The Rolling Stones define rock music. They took the blues, twisted it and stamped it with their drug-fuelled, womanising ways. Named in honour of the legendary Muddy Waters track, the Stones were conceived in 1962 and built a strong following across London. Their first recordings were soon to follow, although their song writing ability was yet to blossom. Their self-titled 1964 debut was heavy on covers, but they honed their skills over the next five years through Aftermath (1966) and the less impressive, acid-soaked Their Satanic Majesty’s Request (1967). Psychedelia was an misjudged distraction for the Stones but they returned better than ever in 1968 with their first truly seminal album.
Beggars Banquet saw a return to the music the Stones loved. Released on Decca and produced by Jimmy Miller, the blues pulsed through the needle-pricked veins of this album. Jagger and co hit the ground running, opening with the epic Sympathy for the Devil, inspired by Mikhail Bulgakov’s satirical novel, The Master and Margarita. Despite leading with such a strong track, the album doesn’t fade away.
The lonely musings and slide guitar of No Expectations, the gutsy blues of Parachute Woman and the fired-up aggression of Street Fighting Man, ensure Beggars Banquet stays strong throughout. The album winds down with Factory Girl, featuring a then unknown Ry Cooder on mandolin, and closes with Salt of the Earth. Featuring backing vocals from the Watts Street Gospel Choir, the finale was ahead of its times and proved the Stones weren’t afraid to step out and try something new.
Beggars Banquet saw the Rolling Stones reach full speed. They’d matured, found their style and weren’t going to back down.

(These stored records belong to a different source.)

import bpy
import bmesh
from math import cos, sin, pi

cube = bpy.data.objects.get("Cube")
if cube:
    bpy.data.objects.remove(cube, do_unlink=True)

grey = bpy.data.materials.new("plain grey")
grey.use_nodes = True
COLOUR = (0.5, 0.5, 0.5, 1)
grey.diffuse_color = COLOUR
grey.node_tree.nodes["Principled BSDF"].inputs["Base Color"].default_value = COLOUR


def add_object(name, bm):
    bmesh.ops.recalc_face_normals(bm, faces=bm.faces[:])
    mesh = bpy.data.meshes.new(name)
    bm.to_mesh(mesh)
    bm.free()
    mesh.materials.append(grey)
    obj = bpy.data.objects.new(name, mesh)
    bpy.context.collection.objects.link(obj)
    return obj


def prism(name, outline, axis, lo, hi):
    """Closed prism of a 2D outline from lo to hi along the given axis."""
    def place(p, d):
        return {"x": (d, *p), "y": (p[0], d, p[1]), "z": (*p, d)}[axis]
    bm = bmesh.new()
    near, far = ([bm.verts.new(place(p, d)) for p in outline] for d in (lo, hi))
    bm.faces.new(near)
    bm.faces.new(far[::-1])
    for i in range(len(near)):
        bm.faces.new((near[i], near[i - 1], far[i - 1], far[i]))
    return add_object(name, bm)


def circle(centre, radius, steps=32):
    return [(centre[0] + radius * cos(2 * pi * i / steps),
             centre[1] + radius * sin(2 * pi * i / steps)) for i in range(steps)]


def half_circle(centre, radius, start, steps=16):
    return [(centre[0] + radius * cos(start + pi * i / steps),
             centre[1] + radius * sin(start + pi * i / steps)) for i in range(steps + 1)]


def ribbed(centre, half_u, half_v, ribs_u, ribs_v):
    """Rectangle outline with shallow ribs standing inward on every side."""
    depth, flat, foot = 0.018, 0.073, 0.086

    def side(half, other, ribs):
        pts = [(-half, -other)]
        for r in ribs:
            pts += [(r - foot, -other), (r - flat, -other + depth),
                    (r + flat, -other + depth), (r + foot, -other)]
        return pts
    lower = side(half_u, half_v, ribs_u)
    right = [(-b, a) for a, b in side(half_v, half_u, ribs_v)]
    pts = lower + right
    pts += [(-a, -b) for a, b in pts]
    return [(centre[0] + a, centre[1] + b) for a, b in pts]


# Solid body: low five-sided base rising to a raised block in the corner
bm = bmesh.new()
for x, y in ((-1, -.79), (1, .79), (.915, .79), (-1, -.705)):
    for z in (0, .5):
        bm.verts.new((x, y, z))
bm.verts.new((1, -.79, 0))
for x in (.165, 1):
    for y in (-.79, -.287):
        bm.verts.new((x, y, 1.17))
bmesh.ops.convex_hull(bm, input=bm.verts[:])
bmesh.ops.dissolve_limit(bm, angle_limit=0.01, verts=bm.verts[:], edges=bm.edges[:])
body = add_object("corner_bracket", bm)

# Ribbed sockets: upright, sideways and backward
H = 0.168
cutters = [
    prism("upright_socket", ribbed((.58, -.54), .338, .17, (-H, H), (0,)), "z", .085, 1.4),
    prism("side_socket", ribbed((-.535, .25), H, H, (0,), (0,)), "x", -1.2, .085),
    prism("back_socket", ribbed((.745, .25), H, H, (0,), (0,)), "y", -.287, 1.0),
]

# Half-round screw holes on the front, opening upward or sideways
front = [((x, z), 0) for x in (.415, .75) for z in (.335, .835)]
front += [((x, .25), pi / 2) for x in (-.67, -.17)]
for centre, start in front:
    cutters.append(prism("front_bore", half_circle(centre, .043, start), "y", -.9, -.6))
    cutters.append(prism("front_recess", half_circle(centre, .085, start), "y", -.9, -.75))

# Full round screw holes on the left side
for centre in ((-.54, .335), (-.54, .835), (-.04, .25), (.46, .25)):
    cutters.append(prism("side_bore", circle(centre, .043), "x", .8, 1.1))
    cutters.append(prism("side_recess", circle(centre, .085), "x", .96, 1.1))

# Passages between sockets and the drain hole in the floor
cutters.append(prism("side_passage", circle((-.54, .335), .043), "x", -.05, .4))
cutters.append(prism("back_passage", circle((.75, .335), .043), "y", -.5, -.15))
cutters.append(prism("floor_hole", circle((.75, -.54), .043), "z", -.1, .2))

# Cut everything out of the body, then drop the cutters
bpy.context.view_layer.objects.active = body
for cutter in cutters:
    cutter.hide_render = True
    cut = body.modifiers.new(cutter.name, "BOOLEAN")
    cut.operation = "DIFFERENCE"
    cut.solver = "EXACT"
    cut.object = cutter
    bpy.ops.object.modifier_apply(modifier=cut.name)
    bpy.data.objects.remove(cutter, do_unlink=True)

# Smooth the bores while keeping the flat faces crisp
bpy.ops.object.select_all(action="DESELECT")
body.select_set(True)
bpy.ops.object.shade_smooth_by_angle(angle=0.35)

Combined with the follow ups – Let it Bleed (1969) and Sticky Fingers (1971) – this classic album helped cement their place as bona fide rock legends.